Just got engaged? What to do next
Congratulations, you’re engaged! Now what?
An engagement is such an exciting time, and many couples can’t wait to start planning their wedding. There are important decisions to be made around wedding planners, guest lists, and table plans – but many new couples make the mistake of overlooking 3 crucial steps.
Getting married abroad? Prepare your paperwork
Deciding the venue of your nuptials will be one of the first things on your mind. If you decide to marry abroad, there are additional steps you need to take. Failing to prepare your paperwork in advance is one of the most common difficulties that couples run into when they marry abroad – don’t let it happen to you!
Depending on the laws of the country, you will be required to bring along various documentation with you to get married. You might need to obtain a Certificate of No Impediment, or CNI, from the UK government, to demonstrate that there is no objection to you getting married.
One of the safest ways to check is to contact the specific registry office where you will be getting married. If you are using a travel agency to help plan the wedding, they may also be able to advise you on what documents to bring along and whether you need a solicitor to certify any of your documents.
Review your Will
Reviewing and creating a Will is one of the most crucial steps to protect you and your new fiancé.
Many couples do not know that as an unmarried partner, your partner may not have a say in important subjects such as your funeral arrangements. A cohabiting couple has no special legal status. This means that if the surviving partner does not jointly own the property, they may be made homeless as the property is distributed according to the rules of intestacy.
It is also not widely known that upon marriage, any existing Will is automatically revoked and void. This means that even if you are happy with your current Will, it will become void after your wedding and you should still make a new Will to ensure that your wishes will be followed if you die.
If you would like to protect your fiancé before your wedding but not recreate your Will all over again afterwards, you can create a Will in contemplation of marriage. Creating your Will in contemplation of marriage ensures that your Will won’t be revoked upon your marriage and will remain valid after your nuptials, while keeping your fiancé protected before the big day.
Consider a pre-nuptial agreement
A pre-nuptial agreement is a formal contract entered into by a couple prior to marriage, which defines how their assets will be divided in the event of separation or divorce.

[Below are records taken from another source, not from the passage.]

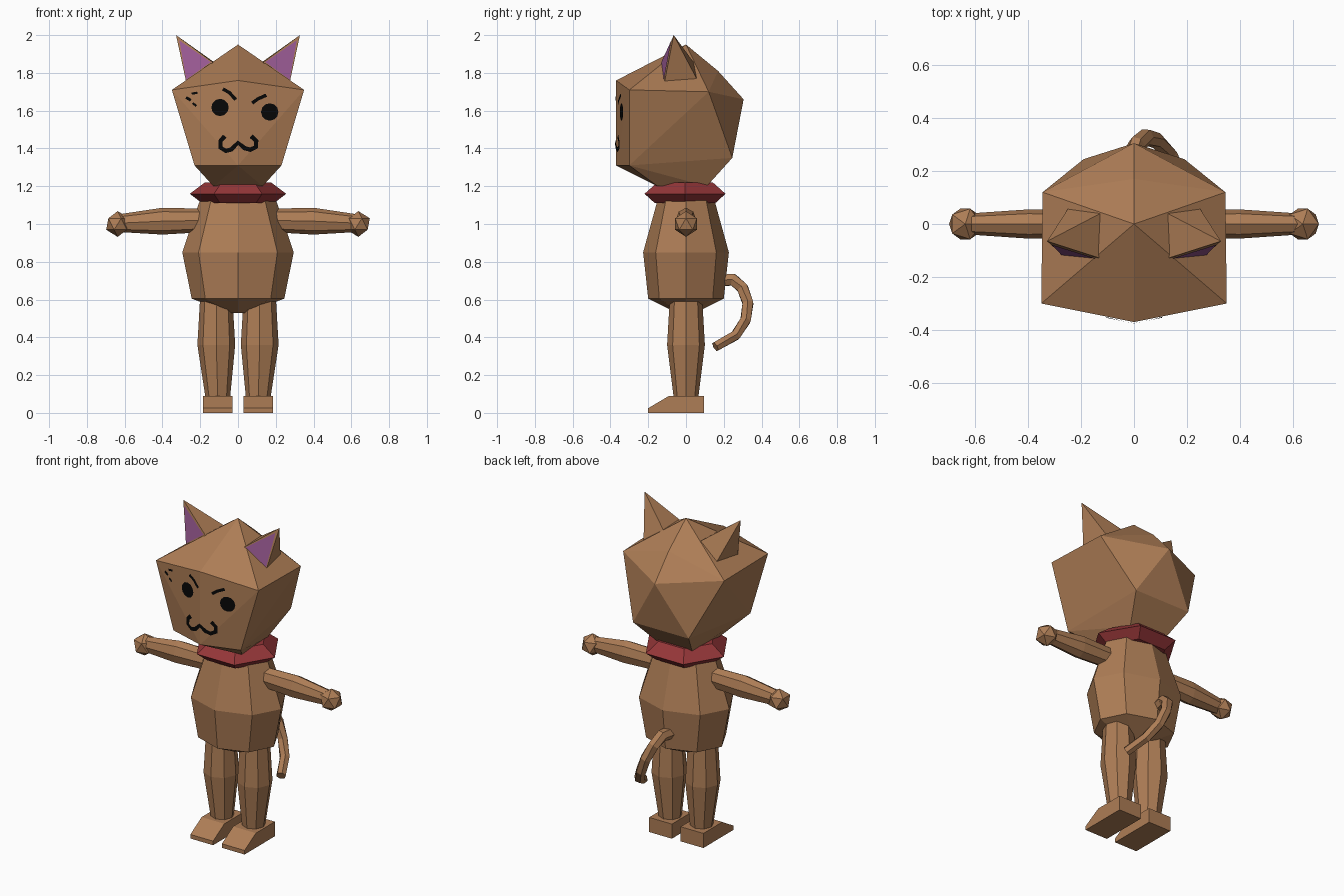
import bpy, bmesh, math
from mathutils import Vector
from mathutils.bvhtree import BVHTree

if "Cube" in bpy.data.objects:
    bpy.data.objects.remove(bpy.data.objects["Cube"])


def material(name, rgb):
    m = bpy.data.materials.new(name)
    m.diffuse_color = (*rgb, 1)
    m.use_nodes = True
    m.node_tree.nodes["Principled BSDF"].inputs["Base Color"].default_value = m.diffuse_color
    return m


BROWN = material("brown fur", (0.42, 0.205, 0.092))
RED = material("red collar", (0.30, 0.037, 0.040))
PURPLE = material("purple inner ear", (0.33, 0.105, 0.30))
BLACK = material("black", (0.002, 0.002, 0.002))


def finish(bm, name, mat, recalc=True):
    if recalc:
        bmesh.ops.recalc_face_normals(bm, faces=bm.faces)
    me = bpy.data.meshes.new(name)
    bm.to_mesh(me)
    bm.free()
    me.materials.append(mat)
    ob = bpy.data.objects.new(name, me)
    bpy.context.collection.objects.link(ob)
    return ob


def loft(name, rings, mat=BROWN):
    """Skin a list of point rings and cap both ends."""
    bm = bmesh.new()
    rows = [[bm.verts.new(p) for p in r] for r in rings]
    n = len(rows[0])
    for a, b in zip(rows, rows[1:]):
        for i in range(n):
            j = (i + 1) % n
            bm.faces.new((a[i], a[j], b[j], b[i]))
    bm.faces.new(rows[0])
    bm.faces.new(rows[-1])
    return finish(bm, name, mat)


def ring(c, u, v, n):
    """Polygon ring around c spanned by the half-axes u and v."""
    c, u, v = Vector(c), Vector(u), Vector(v)
    return [c + u * math.cos(k * math.tau / n) + v * math.sin(k * math.tau / n)
            for k in range(n)]


def flat_ring(x, y, z, rx, ry, n):
    return ring((x, y, z), (rx, 0, 0), (0, ry, 0), n)


def hull(points):
    bm = bmesh.new()
    for p in points:
        bm.verts.new(p)
    res = bmesh.ops.convex_hull(bm, input=bm.verts)
    junk = {e for e in res["geom_interior"] + res["geom_unused"]
            if isinstance(e, bmesh.types.BMVert)}
    bmesh.ops.delete(bm, geom=list(junk), context='VERTS')
    bmesh.ops.recalc_face_normals(bm, faces=bm.faces)
    return bm


# Head: faceted hull with a nearly flat, slightly keeled face
half = [(.35, -.30, 1.71), (.345, .12, 1.70), (.23, -.30, 1.31),
        (.19, .245, 1.35), (.13, -.15, 1.20), (.12, .11, 1.20)]
middle = [(0, 0, 1.95), (0, -.37, 1.76), (0, -.37, 1.31),
          (0, .17, 1.81), (0, .305, 1.66)]
head = hull(middle + [(s * x, y, z) for s in (-1, 1) for x, y, z in half])
surface = BVHTree.FromBMesh(head)
finish(head, "head", BROWN)


def on_face(x, z):
    hit = surface.ray_cast(Vector((x, -1, z)), Vector((0, 1, 0)))[0]
    return hit + Vector((0, -.005, 0))


def face_mark(name, polygons):
    """Thin black plates projected on the front of the head."""
    bm = bmesh.new()
    for poly in polygons:
        f = bm.faces.new([bm.verts.new(on_face(x, z)) for x, z in poly])
        f.normal_update()
        if f.normal.y > 0:
            f.normal_flip()
    finish(bm, name, BLACK, recalc=False)


def stroke(pts, w):
    """Quads of width w along a polyline."""
    out, left, right = [], [], []
    for i, p in enumerate(pts):
        a, b = Vector(pts[max(i - 1, 0)]), Vector(pts[min(i + 1, len(pts) - 1)])
        t = (b - a).normalized() * w / 2
        left.append((p[0] - t.y, p[1] + t.x))
        right.append((p[0] + t.y, p[1] - t.x))
    for i in range(len(pts) - 1):
        out.append((left[i], left[i + 1], right[i + 1], right[i]))
    return out


# Face: eyes, eyebrows, cheek marks and mouth (drawn off-centre)
for name, cx, cz in (("left_eye", -.095, 1.617), ("right_eye", .168, 1.593)):
    face_mark(name, [[(cx + .046 * math.cos(k * math.tau / 12),
                       cz + .046 * math.sin(k * math.tau / 12)) for k in range(12)]])
face_mark("left_eyebrow", stroke([(-.08, 1.715), (-.045, 1.695), (-.012, 1.658)], .018))
face_mark("right_eyebrow", stroke([(.075, 1.64), (.105, 1.662), (.15, 1.682)], .018))
face_mark("forehead_specks", stroke([(-.275, 1.67), (-.25, 1.655)], .015)
          + stroke([(-.245, 1.69), (-.215, 1.695)], .012)
          + stroke([(-.24, 1.64), (-.22, 1.625)], .012))
face_mark("mouth", stroke([(-.07, 1.465), (-.092, 1.44), (-.093, 1.405), (-.065, 1.387),
                           (-.035, 1.395), (0, 1.43), (.035, 1.402), (.065, 1.393),
                           (.095, 1.408), (.097, 1.44), (.07, 1.465)], .024))

# Ears: leaning pyramids with a purple plate on the front side
for s, side in ((-1, "left"), (1, "right")):
    tip, outer, inner, back_in, back_out = [
        Vector((s * x, y, z)) for x, y, z in
        ((.328, -.065, 2.0), (.275, -.113, 1.755), (.132, -.128, 1.855),
         (.117, .045, 1.85), (.245, .064, 1.755))]
    finish(hull([tip, outer, inner, back_in, back_out]), side + "_ear", BROWN)
    mid = (tip + outer + inner) / 3
    nrm = (outer - tip).cross(inner - tip).normalized()
    nrm *= -.005 if nrm.y > 0 else .005
    bm = bmesh.new()
    f = bm.faces.new([bm.verts.new(mid.lerp(p, k) + nrm)
                      for p, k in ((tip, .78), (outer, .93), (inner, .9))])
    f.normal_update()
    if f.normal.y > 0:
        f.normal_flip()
    finish(bm, side + "_inner_ear", PURPLE, recalc=False)

# Collar: six-sided band with a ridged edge
loft("collar", [flat_ring(0, -.005, z, r, r * .97, 6)
                for z, r in ((1.22, .175), (1.16, .255), (1.11, .19))], RED)

# Body: eight-sided barrel closing to a low point
loft("body", [flat_ring(0, 0, z, rx, ry, 8) for z, rx, ry in
              ((1.18, .18, .14), (1.11, .207, .155), (.85, .295, .227),
               (.605, .245, .20), (.53, .05, .05))])

for s, side in ((-1, "left"), (1, "right")):
    # Legs and wedge-shaped feet
    loft(side + "_leg", [flat_ring(s * x, 0, z, r, r, 8) for x, z, r in
                         ((.115, .62, .085), (.115, .36, .10), (.107, .08, .065))])
    profile = [(-.20, 0), (.095, 0), (.095, .09), (-.09, .09), (-.20, .025)]
    loft(side + "_foot", [[(s * x, y, z) for y, z in profile] for x in (.03, .185)])
    # Arms and faceted hands
    loft(side + "_arm", [ring((s * x, 0, z), (0, ry, 0), (0, 0, rz), 8) for x, z, ry, rz in
                         ((.13, 1.02, .05, .06), (.40, 1.015, .055, .071),
                          (.62, 1.005, .04, .048))])
    bm = bmesh.new()
    bmesh.ops.create_icosphere(bm, subdivisions=1, radius=.068)
    bmesh.ops.translate(bm, verts=bm.verts, vec=(s * .637, 0, 1.0))
    finish(bm, side + "_hand", BROWN)

# Tail: six-sided tube hooking down and to the right
path = [Vector(p) for p in ((-.02, .17, .70), (-.01, .25, .705), (.01, .30, .66),
                            (.045, .328, .58), (.085, .315, .49), (.135, .262, .41),
                            (.185, .155, .35))]
rings = []
for i, p in enumerate(path):
    t = (path[min(i + 1, len(path) - 1)] - path[max(i - 1, 0)]).normalized()
    u = (Vector((1, 0, 0)) - t * t.x).normalized()
    r = .037 - .0015 * i
    rings.append(ring(p, u * r, t.cross(u) * r, 6))
loft("tail", rings)
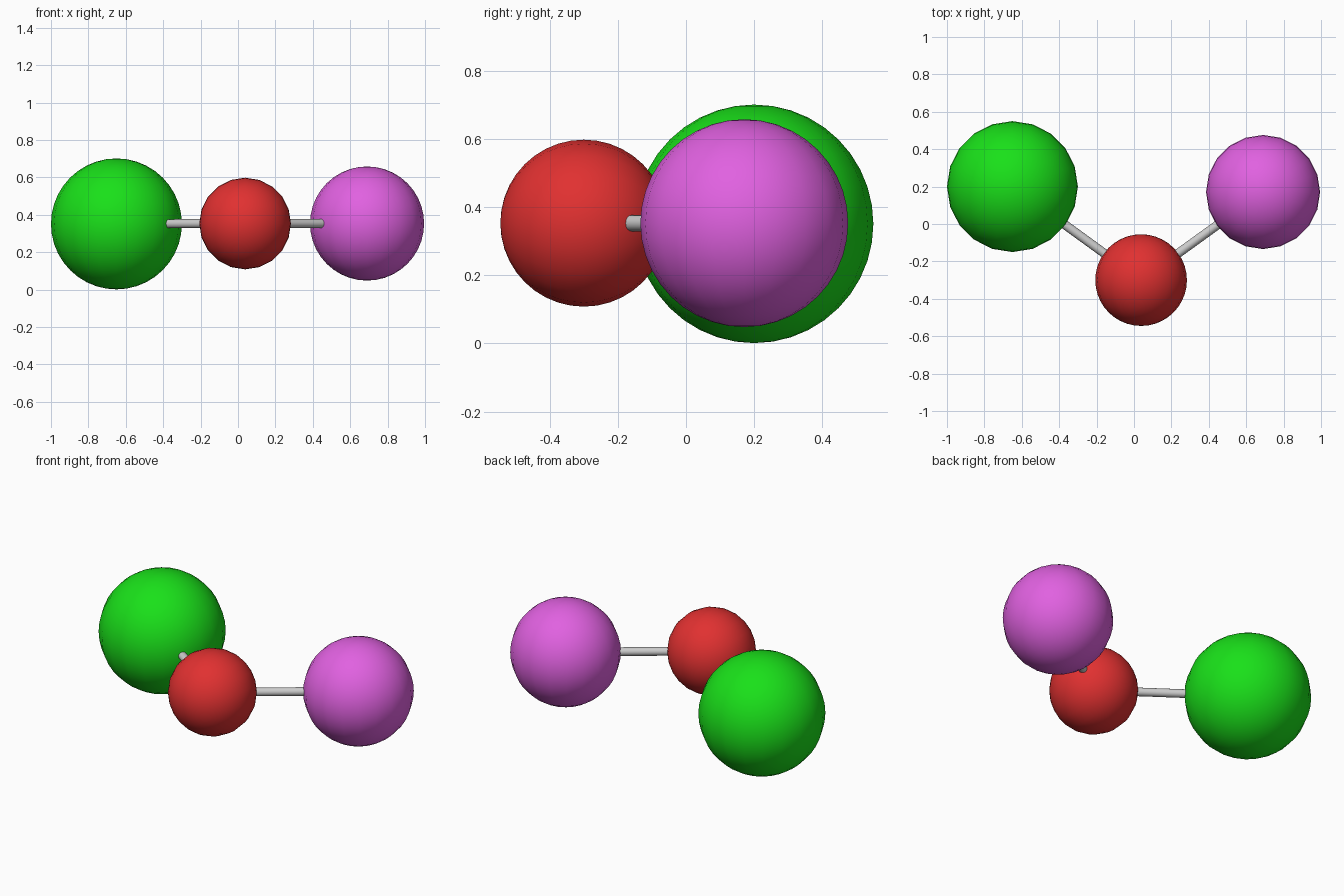
import bpy
from math import radians
from mathutils import Vector

if "Cube" in bpy.data.objects:
    bpy.data.objects.remove(bpy.data.objects["Cube"])


def material(name, color):
    m = bpy.data.materials.new(name)
    m.diffuse_color = (*color, 1)
    m.use_nodes = True
    m.node_tree.nodes["Principled BSDF"].inputs["Base Color"].default_value = m.diffuse_color
    return m


def ball(name, center, radius, color, rot=(0, 0, 0)):
    # 20 sides round the axis, finer along it
    bpy.ops.mesh.primitive_uv_sphere_add(segments=20, ring_count=20, radius=radius,
                                         location=center, rotation=rot)
    o = bpy.context.object
    o.name = name
    o.data.materials.append(material(name + "_colour", color))
    bpy.ops.object.shade_smooth()
    return o


def rod(name, a, b, radius=0.024):
    a, b = Vector(a), Vector(b)
    d = b - a
    bpy.ops.mesh.primitive_cylinder_add(vertices=16, radius=radius, depth=d.length,
                                        location=(a + b) / 2)
    o = bpy.context.object
    o.name = name
    o.rotation_euler = d.to_track_quat('Z', 'Y').to_euler()
    bpy.ops.object.shade_smooth_by_angle(angle=radians(40))
    return o


GREEN = (-0.65, 0.20, 0.351)
RED = (0.038, -0.30, 0.353)
PURPLE = (0.69, 0.171, 0.353)

# Three balls
ball("large_ball", GREEN, 0.35, (0.01, 0.75, 0.01))
ball("middle_ball", RED, 0.245, (0.75, 0.03, 0.03), (radians(90), 0, 0))
ball("side_ball", PURPLE, 0.305, (0.75, 0.12, 0.75))

# Connecting rods
rod("left_rod", RED, GREEN)
rod("right_rod", RED, PURPLE)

Creating a pre-nuptial agreement can provide peace of mind to both parties before entering into the serious commitment of marriage. It does not mean that a couple believes they will get divorced but solidifies the agreement between both parties and ensures that any financial expectations are understood between a couple before they marry.
If you have substantial assets or have children from a previous marriage, it makes sense to ensure you protect your wealth in a manner that is fair and reasonable. We will work with you to draft a pre-nuptial agreement that stands a solid chance of being upheld in court.
Similarly, if you have been asked to sign a pre-nuptial agreement, we can advise as to whether the document drafted is fair and advise on the future impact such an agreement could have on your finances.
If circumstances change during your marriage, you can update your agreement. This is called a post-nuptial agreement.
If you are unsure if you need a pre-nuptial or post-nuptial agreement or would like to discuss your circumstances with a solicitor, our family law team can advise you. Call us today on 01273 604123 or email firstname.lastname@example.org.